Harry Poe Lebow, a retired commercial real estate executive who formerly headed his family’s clothing manufacturing business and was a founding board member of the SEED School of Maryland, died of cancer June 30 at a his North Baltimore home. He was 76.
Born in Baltimore and raised on Bancroft Road, he was the son of Victor David Lebow, a clothing manufacturer, and his wife, Helen Kaufman.
He was a 1958 graduate of Baltimore City College, where he was a member of the swimming team and was later named to the school’s Athletic Hall of Fame.
He received a bachelor’s degree in business administration from Tulane University. While a student there, he met his future wife, Beth Flowers. They married in 1963 in Lexington, Miss., her hometown.
He joined his family’s clothing business at its New York sales office. Lebow Clothes was a division of After Six formal wear and made men’s suits and blazers at a Baltimore plant on East Oliver Street near Green Mount Cemetery.
In 1969 he and his wife returned to Baltimore on what they thought would be a one-year assignment. They decided to remain, and after the death of Mr. Lebow’s father, he became president of the business. He and held the post until 1982.
“No one in Baltimore knew the name After Six, but Lebow was well known,” said his daughter, Lisa Lebow Kaufman of Baltimore. “So many people have come up to me and said, ‘Your father’s firm made my wedding suit.’”
She and her brother, Bradley Harris Lebow, who also lives in Baltimore, said her father enjoyed his time running the clothing plant and supervising its nearly 300 employees.
“He talked to his workers as he walked around the factory floor,” said his daughter. “He had his eyes open to their problems and concerns. He heard how difficult it was to raise a family while living in a rough neighborhood. He once bought a house for one of his workers and rented it back to him so he could get out of the place he had been living. My father was always others-oriented.”
In 1982 he left the clothing business when After Six sold the division to another owner. The plant closed in 1985 and stood vacant until 2013, when it was renovated as the Baltimore Design School.
Mr. Lebow joined a real estate organization, the Shelter Group, based in downtown Baltimore. He headed its property management division and later headed asset management.
“Harry and I had known each other since we had gone to the same summer camp, Camp Wigwam in Maine,” said Mark Joseph, a Shelter Group executive and a former president of the Baltimore City school board. “He was a stand-up, fine man. He was hardworking and smart and an excellent businessman.
“He had good judgement and caring about the people he had met in his career,” Mr. Joseph added. “He also knew how to have a good time. He was a swimmer and a pool player.”
Mr. Lebow was a trustee of the Maryland Permanent Bank and Trust Co., a member of the Young President’s Organization and a president of the Chesapeake Chapter of the World’s President’s Organization.
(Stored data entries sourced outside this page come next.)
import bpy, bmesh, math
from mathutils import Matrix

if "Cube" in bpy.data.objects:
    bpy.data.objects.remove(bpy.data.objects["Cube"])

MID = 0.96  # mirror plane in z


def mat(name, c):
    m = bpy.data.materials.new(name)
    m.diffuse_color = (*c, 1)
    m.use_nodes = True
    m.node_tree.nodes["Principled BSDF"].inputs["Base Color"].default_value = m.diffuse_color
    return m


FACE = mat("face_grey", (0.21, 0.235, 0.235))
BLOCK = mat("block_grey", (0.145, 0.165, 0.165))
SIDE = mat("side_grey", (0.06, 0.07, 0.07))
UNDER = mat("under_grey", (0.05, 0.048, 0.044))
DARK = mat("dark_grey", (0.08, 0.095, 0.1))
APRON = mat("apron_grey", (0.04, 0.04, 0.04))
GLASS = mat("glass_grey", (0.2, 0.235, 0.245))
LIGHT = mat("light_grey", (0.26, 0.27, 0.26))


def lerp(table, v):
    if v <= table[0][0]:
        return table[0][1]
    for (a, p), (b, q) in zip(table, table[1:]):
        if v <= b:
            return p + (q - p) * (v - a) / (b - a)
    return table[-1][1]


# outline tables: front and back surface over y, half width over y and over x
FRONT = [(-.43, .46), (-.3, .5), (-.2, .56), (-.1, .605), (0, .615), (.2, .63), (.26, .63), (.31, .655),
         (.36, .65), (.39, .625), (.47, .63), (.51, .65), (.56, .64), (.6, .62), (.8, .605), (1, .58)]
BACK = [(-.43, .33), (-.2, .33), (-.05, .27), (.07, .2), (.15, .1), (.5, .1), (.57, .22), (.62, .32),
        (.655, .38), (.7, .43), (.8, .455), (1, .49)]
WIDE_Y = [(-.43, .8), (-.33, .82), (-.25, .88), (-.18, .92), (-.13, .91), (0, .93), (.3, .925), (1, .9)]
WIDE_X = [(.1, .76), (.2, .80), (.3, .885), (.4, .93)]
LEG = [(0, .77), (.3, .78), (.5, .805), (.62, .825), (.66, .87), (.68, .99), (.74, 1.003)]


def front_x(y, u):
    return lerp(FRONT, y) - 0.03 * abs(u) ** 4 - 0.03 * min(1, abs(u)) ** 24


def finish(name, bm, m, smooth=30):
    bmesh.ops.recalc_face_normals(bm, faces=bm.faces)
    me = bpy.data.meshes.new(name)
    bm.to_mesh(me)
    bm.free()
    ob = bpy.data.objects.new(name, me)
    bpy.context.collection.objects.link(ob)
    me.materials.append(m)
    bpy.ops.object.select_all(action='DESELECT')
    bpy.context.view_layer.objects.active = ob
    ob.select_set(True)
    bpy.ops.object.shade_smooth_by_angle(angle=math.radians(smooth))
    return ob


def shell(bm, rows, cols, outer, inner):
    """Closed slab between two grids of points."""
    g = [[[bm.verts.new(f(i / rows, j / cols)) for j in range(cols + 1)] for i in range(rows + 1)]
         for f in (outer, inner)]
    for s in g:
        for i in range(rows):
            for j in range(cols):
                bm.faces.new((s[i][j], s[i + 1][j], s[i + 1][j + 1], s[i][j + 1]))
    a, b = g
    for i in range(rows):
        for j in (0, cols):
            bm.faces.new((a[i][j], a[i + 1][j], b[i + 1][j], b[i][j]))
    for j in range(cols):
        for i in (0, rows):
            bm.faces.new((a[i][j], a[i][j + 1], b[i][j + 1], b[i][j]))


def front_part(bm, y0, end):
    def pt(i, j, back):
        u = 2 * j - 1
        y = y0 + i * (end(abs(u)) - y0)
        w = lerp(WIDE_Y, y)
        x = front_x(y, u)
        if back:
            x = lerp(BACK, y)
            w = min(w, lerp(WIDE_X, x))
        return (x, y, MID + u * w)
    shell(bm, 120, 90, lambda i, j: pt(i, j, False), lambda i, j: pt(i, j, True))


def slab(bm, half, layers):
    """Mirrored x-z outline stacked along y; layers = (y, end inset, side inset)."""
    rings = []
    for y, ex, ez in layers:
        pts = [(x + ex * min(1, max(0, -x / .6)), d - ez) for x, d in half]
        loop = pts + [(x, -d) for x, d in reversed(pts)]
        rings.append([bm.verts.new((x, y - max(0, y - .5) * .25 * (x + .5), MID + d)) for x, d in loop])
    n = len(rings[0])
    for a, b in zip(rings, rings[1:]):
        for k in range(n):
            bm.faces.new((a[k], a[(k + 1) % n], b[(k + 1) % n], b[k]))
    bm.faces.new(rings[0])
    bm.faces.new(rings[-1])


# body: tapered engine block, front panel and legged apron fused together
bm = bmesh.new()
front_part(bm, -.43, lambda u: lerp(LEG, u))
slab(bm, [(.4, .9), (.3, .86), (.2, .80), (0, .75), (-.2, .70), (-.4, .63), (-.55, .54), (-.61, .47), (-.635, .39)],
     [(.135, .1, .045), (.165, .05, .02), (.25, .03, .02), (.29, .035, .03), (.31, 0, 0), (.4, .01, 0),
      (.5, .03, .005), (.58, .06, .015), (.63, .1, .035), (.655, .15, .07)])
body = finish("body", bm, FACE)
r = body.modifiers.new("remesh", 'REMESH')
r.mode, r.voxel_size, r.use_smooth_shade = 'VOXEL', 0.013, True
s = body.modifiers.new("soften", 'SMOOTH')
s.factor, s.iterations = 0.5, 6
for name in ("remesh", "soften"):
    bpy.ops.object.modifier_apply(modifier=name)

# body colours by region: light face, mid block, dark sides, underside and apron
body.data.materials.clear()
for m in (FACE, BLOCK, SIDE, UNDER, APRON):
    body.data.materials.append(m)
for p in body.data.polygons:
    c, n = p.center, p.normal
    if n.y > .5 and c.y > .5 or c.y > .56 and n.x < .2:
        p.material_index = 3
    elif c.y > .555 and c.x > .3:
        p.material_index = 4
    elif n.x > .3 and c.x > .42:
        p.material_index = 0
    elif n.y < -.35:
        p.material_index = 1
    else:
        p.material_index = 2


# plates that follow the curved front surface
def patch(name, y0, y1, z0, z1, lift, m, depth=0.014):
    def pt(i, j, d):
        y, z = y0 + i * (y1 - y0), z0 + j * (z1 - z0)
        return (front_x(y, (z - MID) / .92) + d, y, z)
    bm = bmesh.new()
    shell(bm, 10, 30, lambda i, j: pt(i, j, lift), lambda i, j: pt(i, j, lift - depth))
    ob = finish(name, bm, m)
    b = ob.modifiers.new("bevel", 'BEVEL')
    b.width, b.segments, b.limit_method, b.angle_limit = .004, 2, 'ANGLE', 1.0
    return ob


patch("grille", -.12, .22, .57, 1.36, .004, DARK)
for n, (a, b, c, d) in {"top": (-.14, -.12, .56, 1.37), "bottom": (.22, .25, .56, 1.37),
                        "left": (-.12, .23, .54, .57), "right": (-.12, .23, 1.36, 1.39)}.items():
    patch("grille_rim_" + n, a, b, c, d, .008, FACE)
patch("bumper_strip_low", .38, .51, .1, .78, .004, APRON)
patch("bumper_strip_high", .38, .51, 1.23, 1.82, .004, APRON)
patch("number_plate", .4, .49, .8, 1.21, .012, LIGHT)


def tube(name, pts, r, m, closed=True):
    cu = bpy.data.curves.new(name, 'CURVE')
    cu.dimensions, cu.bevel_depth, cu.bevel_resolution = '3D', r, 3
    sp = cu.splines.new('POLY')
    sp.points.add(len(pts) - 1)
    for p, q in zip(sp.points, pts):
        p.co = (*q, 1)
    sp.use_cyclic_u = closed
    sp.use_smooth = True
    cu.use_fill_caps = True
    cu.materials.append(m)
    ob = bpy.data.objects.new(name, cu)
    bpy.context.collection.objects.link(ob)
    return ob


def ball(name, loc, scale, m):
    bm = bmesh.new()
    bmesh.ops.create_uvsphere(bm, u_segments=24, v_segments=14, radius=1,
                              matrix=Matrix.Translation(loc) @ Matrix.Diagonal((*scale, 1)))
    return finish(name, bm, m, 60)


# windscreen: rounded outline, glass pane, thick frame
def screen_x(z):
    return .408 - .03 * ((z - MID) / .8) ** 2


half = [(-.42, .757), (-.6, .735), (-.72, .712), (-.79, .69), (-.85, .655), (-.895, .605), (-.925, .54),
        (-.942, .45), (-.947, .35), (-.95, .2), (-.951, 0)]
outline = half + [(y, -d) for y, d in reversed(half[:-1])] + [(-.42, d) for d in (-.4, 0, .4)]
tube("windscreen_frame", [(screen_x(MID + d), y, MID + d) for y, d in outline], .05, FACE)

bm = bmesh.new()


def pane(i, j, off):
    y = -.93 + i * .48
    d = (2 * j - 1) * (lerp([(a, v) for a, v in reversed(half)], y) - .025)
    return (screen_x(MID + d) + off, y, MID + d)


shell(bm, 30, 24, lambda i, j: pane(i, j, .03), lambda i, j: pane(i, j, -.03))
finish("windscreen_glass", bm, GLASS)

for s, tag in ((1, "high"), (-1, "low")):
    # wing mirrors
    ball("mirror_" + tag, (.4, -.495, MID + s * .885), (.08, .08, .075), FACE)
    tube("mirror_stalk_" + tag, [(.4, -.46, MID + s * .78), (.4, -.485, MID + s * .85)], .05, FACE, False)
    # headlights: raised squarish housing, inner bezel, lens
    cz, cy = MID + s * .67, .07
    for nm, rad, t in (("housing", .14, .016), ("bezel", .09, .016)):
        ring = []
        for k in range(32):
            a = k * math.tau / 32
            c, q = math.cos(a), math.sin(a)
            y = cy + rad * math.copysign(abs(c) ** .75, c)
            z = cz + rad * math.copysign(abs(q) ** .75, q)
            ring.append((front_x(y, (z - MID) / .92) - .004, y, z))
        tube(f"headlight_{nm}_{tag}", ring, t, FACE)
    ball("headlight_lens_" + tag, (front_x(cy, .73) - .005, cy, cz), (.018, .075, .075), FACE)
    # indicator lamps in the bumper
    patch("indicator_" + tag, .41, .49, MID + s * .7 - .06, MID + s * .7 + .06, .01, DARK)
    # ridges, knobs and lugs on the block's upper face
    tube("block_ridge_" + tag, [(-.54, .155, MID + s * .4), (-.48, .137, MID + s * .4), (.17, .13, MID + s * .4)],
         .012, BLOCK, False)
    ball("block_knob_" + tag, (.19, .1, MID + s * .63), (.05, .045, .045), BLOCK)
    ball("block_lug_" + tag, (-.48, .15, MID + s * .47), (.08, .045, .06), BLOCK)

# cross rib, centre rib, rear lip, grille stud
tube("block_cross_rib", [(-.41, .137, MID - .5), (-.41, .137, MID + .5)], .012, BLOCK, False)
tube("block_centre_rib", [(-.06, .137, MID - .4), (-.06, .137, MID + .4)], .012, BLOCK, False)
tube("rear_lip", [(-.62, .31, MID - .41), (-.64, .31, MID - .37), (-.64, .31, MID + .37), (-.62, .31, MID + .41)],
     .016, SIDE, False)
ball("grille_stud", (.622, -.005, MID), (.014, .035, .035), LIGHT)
He was a founding board member of the SEED School of Maryland, and sat on its executive committee.
Katie Carmen Byram, the school’s development director, said Mr. Lebow was a generous benefactor to the school, which is located off Frederick Avenue in Southwest Baltimore. He gave college scholarships, and a college center is named for him and his wife.
“He gave a school bus because he believed the students needed to leave campus and get out and see the world beyond it,” she said. “He was also very generous and in handing out Ravens tickets to students and staff.”
He enjoyed organizing SEED School field trips for visits to museums and events. The students named the bus after him, calling it LeBus.
“He had an understanding and a deep empathy for people who came from disadvantaged backgrounds,” she said. “As a volunteer for the school, he pushed people. He did not hold back or mince words. He was constantly pushing his peers on the board and the school’s leadership team to do their best. He was a sweet, kind and generous man, but he had high expectations for everyone around him.”
Eric Adler, a co-founder of the SEED Foundation, said: “Harry brought his financial gifts to the school, but he also brought his connections to other financial gifts. He also appreciated the importance of spending time with people and was also an enthusiastic presence, a fun guy to be around.”
Mr. Lebow was a member of the Associated Jewish Charities Investment Committee and served on the boards of the Jewish Community Center and Jewish Vocational Services.
He was a traveler and enjoyed horseback riding, tennis, skiing and scuba diving.
In addition to his wife of 54 years, a psychiatric social worker, and his son and daughter, survivors include a brother, Victor David Lebow Jr. of Baltimore; and four grandchildren.
A celebration of life was held todayat the Baltimore Country Club.